- _Task item_
Select and copy out every line in the records containing "verts".
--------------------------------
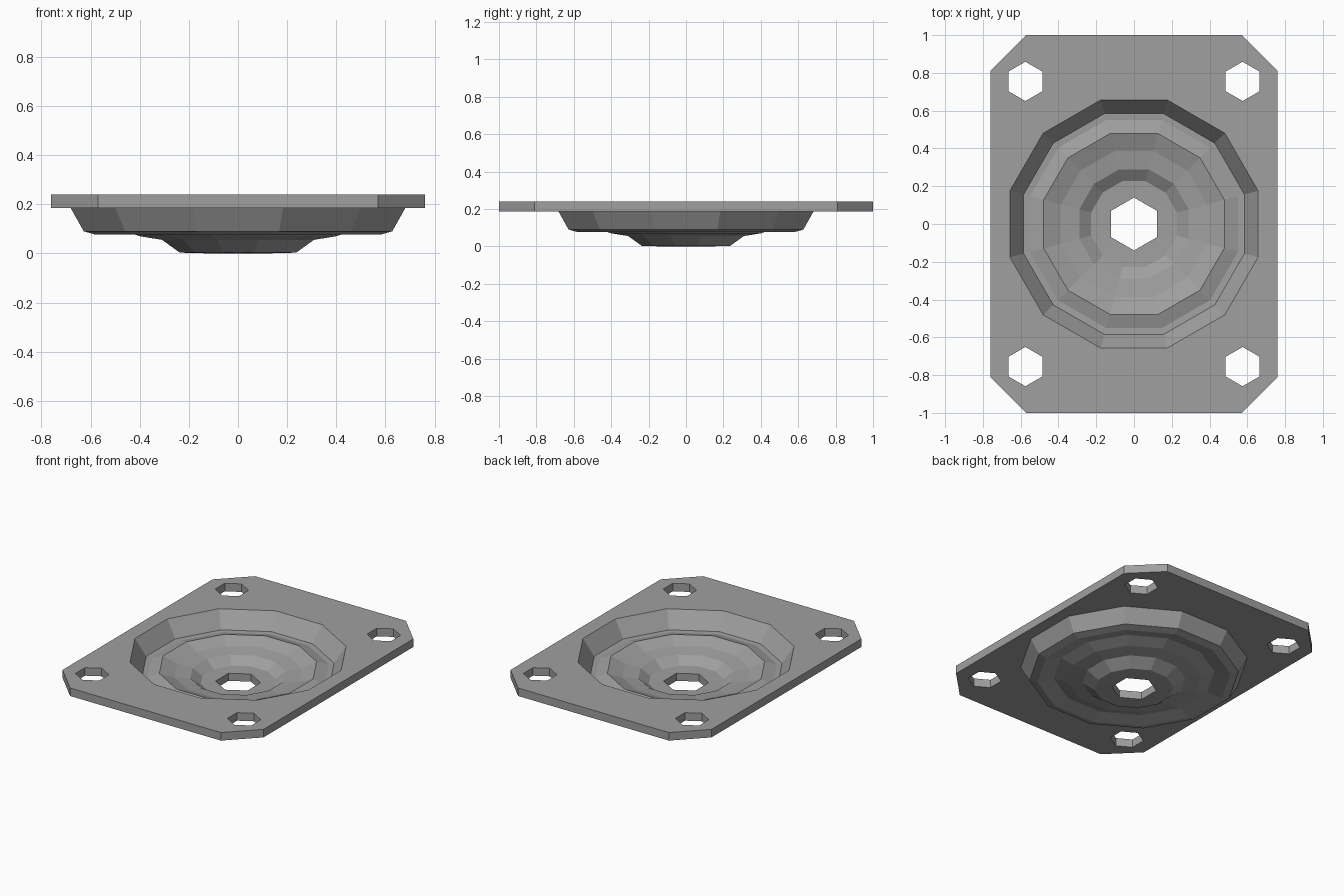
import bpy, bmesh
from math import cos, sin, pi

if "Cube" in bpy.data.objects:
    bpy.data.objects.remove(bpy.data.objects["Cube"])

bm = bmesh.new()
TOP, BOT = 0.24, 0.185


def ring(points, z):
    return [bm.verts.new((x, y, z)) for x, y in points]


def circle(r, n, cx=0, cy=0):
    return [(cx + r * cos((i + 0.5) * 2 * pi / n), cy + r * sin((i + 0.5) * 2 * pi / n))
            for i in range(n)]


def join(a, b):
    """Skin two rings; the second may have half as many points."""
    n, m = len(a), len(b)
    for i in range(m):
        j = (i + 1) % m
        if n == m:
            bm.faces.new((a[i], a[j], b[j], b[i]))
        else:
            bm.faces.new((a[2 * i], a[2 * i + 1], b[i]))
            bm.faces.new((a[2 * i + 1], a[(2 * i + 2) % n], b[j], b[i]))


def fill(loops):
    edges = [bm.edges.get((l[i - 1], l[i])) or bm.edges.new((l[i - 1], l[i]))
             for l in loops for i in range(len(l))]
    bmesh.ops.triangle_fill(bm, edges=edges, use_beauty=True, use_dissolve=False)


# flange plate outline with clipped corners, and bolt holes
outline = [(0.76, -0.81), (0.76, 0.81), (0.57, 1), (-0.57, 1),
           (-0.76, 0.81), (-0.76, -0.81), (-0.57, -1), (0.57, -1)]
loops = [outline] + [circle(0.104, 6, sx * 0.575, sy * 0.755)
                     for sx in (-1, 1) for sy in (-1, 1)]
tops = [ring(l, TOP) for l in loops]
bots = [ring(l, BOT) for l in loops]
for t, b in zip(tops, bots):
    join(t, b)

# corrugated dish: upper and lower skins meeting at the centre hole
upper = [(0.68, TOP, 12), (0.605, 0.13, 12), (0.57, 0.128, 12), (0.495, 0.15, 12),
         (0.40, 0.115, 12), (0.30, 0.1, 12), (0.235, 0.055, 12), (0.14, 0.052, 6)]
lower = [(0.705, BOT, 12), (0.65, 0.09, 12), (0.60, 0.076, 12), (0.50, 0.098, 12),
         (0.415, 0.07, 12), (0.32, 0.055, 12), (0.245, 0.003, 12), (0.14, 0.0, 6)]
skins = []
for prof in (upper, lower):
    rings = [ring(circle(r, n), z) for r, z, n in prof]
    for a, b in zip(rings, rings[1:]):
        join(a, b)
    skins.append(rings)
join(skins[0][-1], skins[1][-1])

# plate faces around the dish and holes
fill(tops + [skins[0][0]])
fill(bots + [skins[1][0]])
bmesh.ops.recalc_face_normals(bm, faces=bm.faces[:])

me = bpy.data.meshes.new("dished_flange")
bm.to_mesh(me)
bm.free()

# dark grey metal
mat = bpy.data.materials.new("dark_grey")
mat.diffuse_color = (0.35, 0.35, 0.35, 1)
mat.use_nodes = True
mat.node_tree.nodes["Principled BSDF"].inputs["Base Color"].default_value = mat.diffuse_color
me.materials.append(mat)
bpy.context.collection.objects.link(bpy.data.objects.new("dished_flange", me))
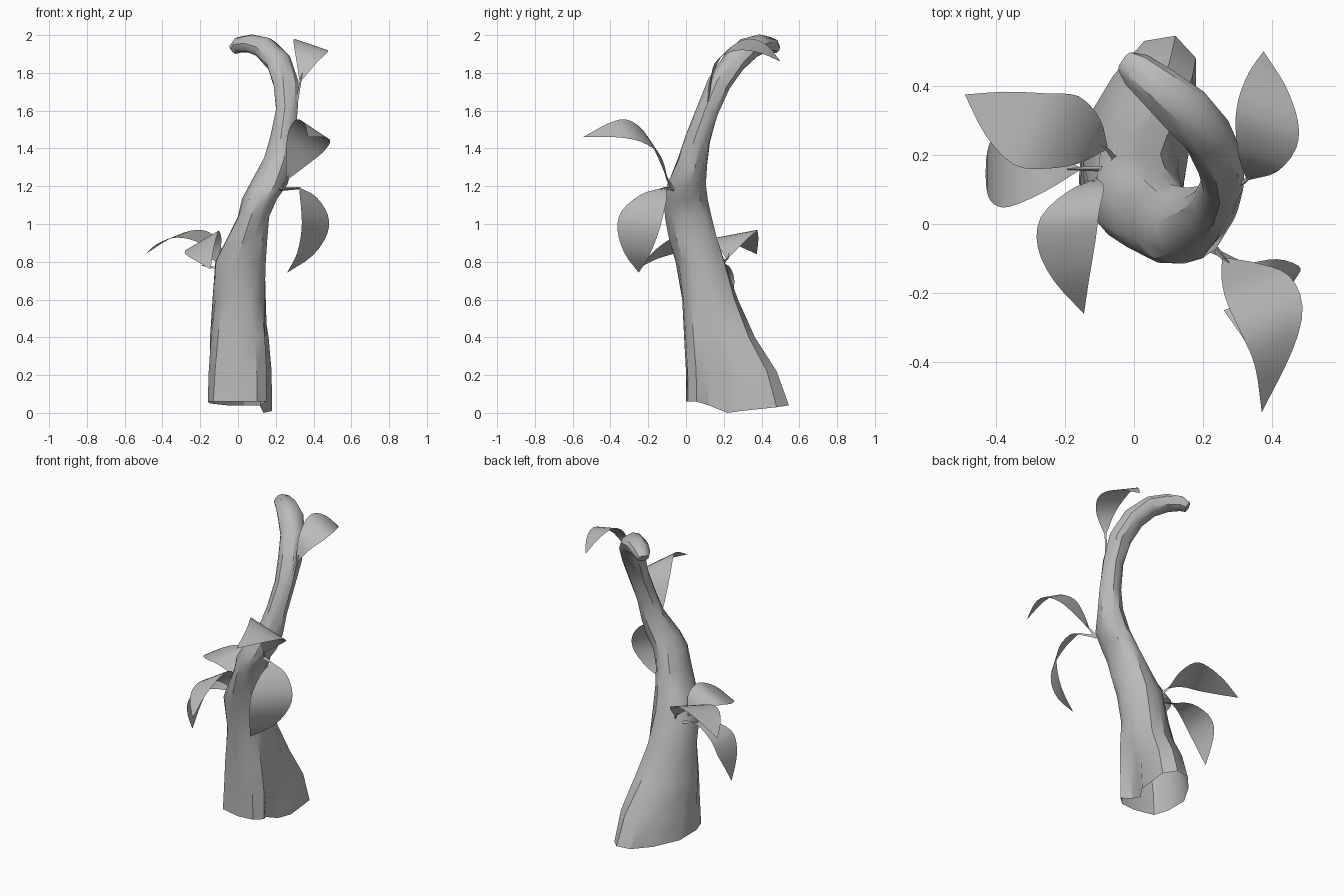
import bpy, math
from mathutils import Vector

if "Cube" in bpy.data.objects:
    bpy.data.objects.remove(bpy.data.objects["Cube"])

grey = bpy.data.materials.new("plain grey")
grey.diffuse_color = (0.5, 0.5, 0.5, 1)
grey.use_nodes = True
grey.node_tree.nodes["Principled BSDF"].inputs["Base Color"].default_value = grey.diffuse_color


def add_mesh(name, verts, faces, angle):
    mesh = bpy.data.meshes.new(name)
    mesh.from_pydata(verts, [], faces)
    mesh.materials.append(grey)
    obj = bpy.data.objects.new(name, mesh)
    bpy.context.collection.objects.link(obj)
    bpy.ops.object.select_all(action='DESELECT')
    obj.select_set(True)
    bpy.context.view_layer.objects.active = obj
    bpy.ops.object.shade_smooth_by_angle(angle=math.radians(angle))
    return obj


def smooth_path(pts, steps):
    """Catmull-Rom interpolation through the points."""
    p = [Vector(q) for q in pts]
    p = [2 * p[0] - p[1]] + p + [2 * p[-1] - p[-2]]
    out = []
    for i in range(1, len(p) - 2):
        a, b, c, d = p[i - 1:i + 3]
        for k in range(steps):
            t = k / steps
            out.append(0.5 * (2 * b + (c - a) * t + (2 * a - 5 * b + 4 * c - d) * t * t
                              + (3 * b - a - 3 * c + d) * t ** 3))
    return out + [p[-2]]


def fit(values, lo, hi):
    """Stretch values so that they span lo to hi."""
    a, b = min(values), max(values)
    return [lo + (v - a) / (b - a) * (hi - lo) for v in values]


# Trunk: a lobed, open foot that blends into oval rings
foot = [(-.13, .03, .06), (0, 0, .06), (.10, .01, .06), (.15, .055, .06), (.115, .12, .04),
        (.135, .22, 0), (.18, .29, .01), (.18, .48, .03), (.12, .545, .04), (.03, .53, .04),
        (-.06, .43, .04), (-.15, .28, .05), (-.16, .12, .06)]
N = len(foot)
round_ring = [(math.cos(math.tau * i / N - 2.2), math.sin(math.tau * i / N - 2.2)) for i in range(N)]
# each row: x min, x max, y min, y max, z, share of the foot shape
low = [(-.155, .178, 0, .48, .22, .85), (-.148, .162, -.01, .365, .4, .6),
       (-.135, .147, -.02, .275, .6, .3), (-.12, .147, -.055, .205, .8, .1),
       (-.06, .155, -.09, .165, .92, 0), (0, .165, -.112, .135, 1.04, 0),
       (.02, .205, -.115, .115, 1.13, 0), (.062, .262, -.10, .105, 1.21, 0)]
verts = [Vector(v) for v in foot]
for r, (x0, x1, y0, y1, z, share) in enumerate(low):
    xs, ys = [], []
    for i, ((x, y, _), (cx, cy)) in enumerate(zip(foot, round_ring)):
        ridge = 1 - .07 * ((i + r // 3) % 3 == 0)
        xs.append(share * (x - .01) / .17 + (1 - share) * cx * ridge)
        ys.append(share * (y - .2725) / .2725 + (1 - share) * cy * ridge)
    verts += [Vector((x, y, z)) for x, y in zip(fit(xs, x0, x1), fit(ys, y0, y1))]

# Upper stem: rings set square to a path that hooks over, flattening towards the tip
hook = [(.165, 0, 1.21, .1), (.215, .035, 1.33, .078), (.237, .062, 1.45, .066),
        (.257, .115, 1.6, .06), (.253, .175, 1.74, .063), (.215, .255, 1.855, .064),
        (.147, .33, 1.93, .059), (.072, .395, 1.953, .05), (.008, .447, 1.948, .041),
        (-.020, .468, 1.925, .029)]
for k in range(1, len(hook)):
    c = Vector(hook[k][:3])
    t = (Vector(hook[min(k + 1, len(hook) - 1)][:3]) - Vector(hook[k - 1][:3])).normalized()
    turn = Vector((0, 0, 1)).rotation_difference(t)
    side = t.cross(Vector((0, 0, 1))).normalized()
    widen = .28 if k > 5 else .12 if k > 3 else 0
    for i, (cx, cy) in enumerate(round_ring):
        ridge = 1.02 - .1 * ((i + k // 3) % 3 == 0)
        v = turn @ Vector((cx, cy, 0)) * hook[k][3] * ridge
        verts.append(c + v + side * v.dot(side) * widen)
faces = []
for r in range(len(verts) // N - 1):
    for i in range(N):
        j = (i + 1) % N
        faces.append((r * N + i, r * N + j, r * N + N + j, r * N + N + i))
faces.append(tuple(range(len(verts) - N, len(verts))))
add_mesh("trunk", verts, faces, 34)


# Leaves: curved sheets along a path, each with a thin stalk
def leaf(name, path, half, root):
    rows = smooth_path(path, 3)
    widths = [v.x for v in smooth_path([(w, 0, 0) for w in (.06, .62, 1, .98, .6, 0)], 3)]
    h = Vector(half)
    verts, faces = [], []
    for c, w in zip(rows, widths):
        for s in (-1, -.5, 0, .5, 1):
            verts.append(c + h * s * w)
    for i in range(len(rows) - 1):
        for k in range(4):
            a = i * 5 + k
            faces.append((a, a + 1, a + 6, a + 5))
    add_mesh(name, verts, faces, 60)
    # stalk
    a, b = Vector(root), rows[1]
    turn = Vector((0, 0, 1)).rotation_difference((b - a).normalized())
    ring = [turn @ Vector((math.cos(q), math.sin(q), 0)) for q in (0, math.tau / 3, math.tau * 2 / 3)]
    sv = [a + v * .012 for v in ring] + [rows[0] + v * .006 for v in ring] + [b + v * .003 for v in ring]
    sf = [(r + i, r + (i + 1) % 3, r + 3 + (i + 1) % 3, r + 3 + i) for r in (0, 3) for i in range(3)]
    add_mesh(name + "_stalk", sv, sf, 30)


leaf("left_upper_leaf", [(-.08, .22, .82), (-.13, .24, .89), (-.21, .265, .94), (-.30, .275, .945),
                         (-.40, .32, .905), (-.49, .375, .84)], (.05, .105, .02), (-.04, .17, .77))
leaf("left_lower_leaf", [(-.16, .16, .775), (-.26, .155, .785), (-.36, .15, .735), (-.405, .155, .66),
                         (-.425, .15, .57), (-.43, .145, .46)], (0, .10, 0), (-.05, .16, .75))
leaf("left_front_leaf", [(-.11, .13, .80), (-.14, .10, .88), (-.185, .03, .915), (-.195, -.06, .89),
                         (-.18, -.16, .84), (-.145, -.26, .76)], (.085, .01, .05), (-.06, .13, .75))
leaf("right_hanging_leaf", [(.33, -.12, 1.19), (.37, -.17, 1.15), (.405, -.23, 1.06), (.405, -.255, .96),
                            (.355, -.26, .84), (.26, -.25, .742)], (.07, .11, -.01), (.22, -.07, 1.185))
leaf("right_front_leaf", [(.26, -.10, 1.24), (.31, -.14, 1.35), (.36, -.19, 1.44), (.40, -.28, 1.495),
                          (.405, -.39, 1.495), (.37, -.545, 1.46)], (.09, .04, -.06), (.235, -.07, 1.18))
leaf("right_top_leaf", [(.33, .13, 1.76), (.36, .17, 1.87), (.382, .25, 1.935), (.388, .33, 1.95),
                        (.385, .42, 1.92), (.375, .50, 1.86)], (.088, -.03, -.03), (.29, .10, 1.55))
--------------------------------
- _Answer for this exercise_
    return [bm.verts.new((x, y, z)) for x, y in points]
def add_mesh(name, verts, faces, angle):
    mesh.from_pydata(verts, [], faces)
verts = [Vector(v) for v in foot]
    verts += [Vector((x, y, z)) for x, y in zip(fit(xs, x0, x1), fit(ys, y0, y1))]
        verts.append(c + v + side * v.dot(side) * widen)
for r in range(len(verts) // N - 1):
faces.append(tuple(range(len(verts) - N, len(verts))))
add_mesh("trunk", verts, faces, 34)
    verts, faces = [], []
            verts.append(c + h * s * w)
    add_mesh(name, verts, faces, 60)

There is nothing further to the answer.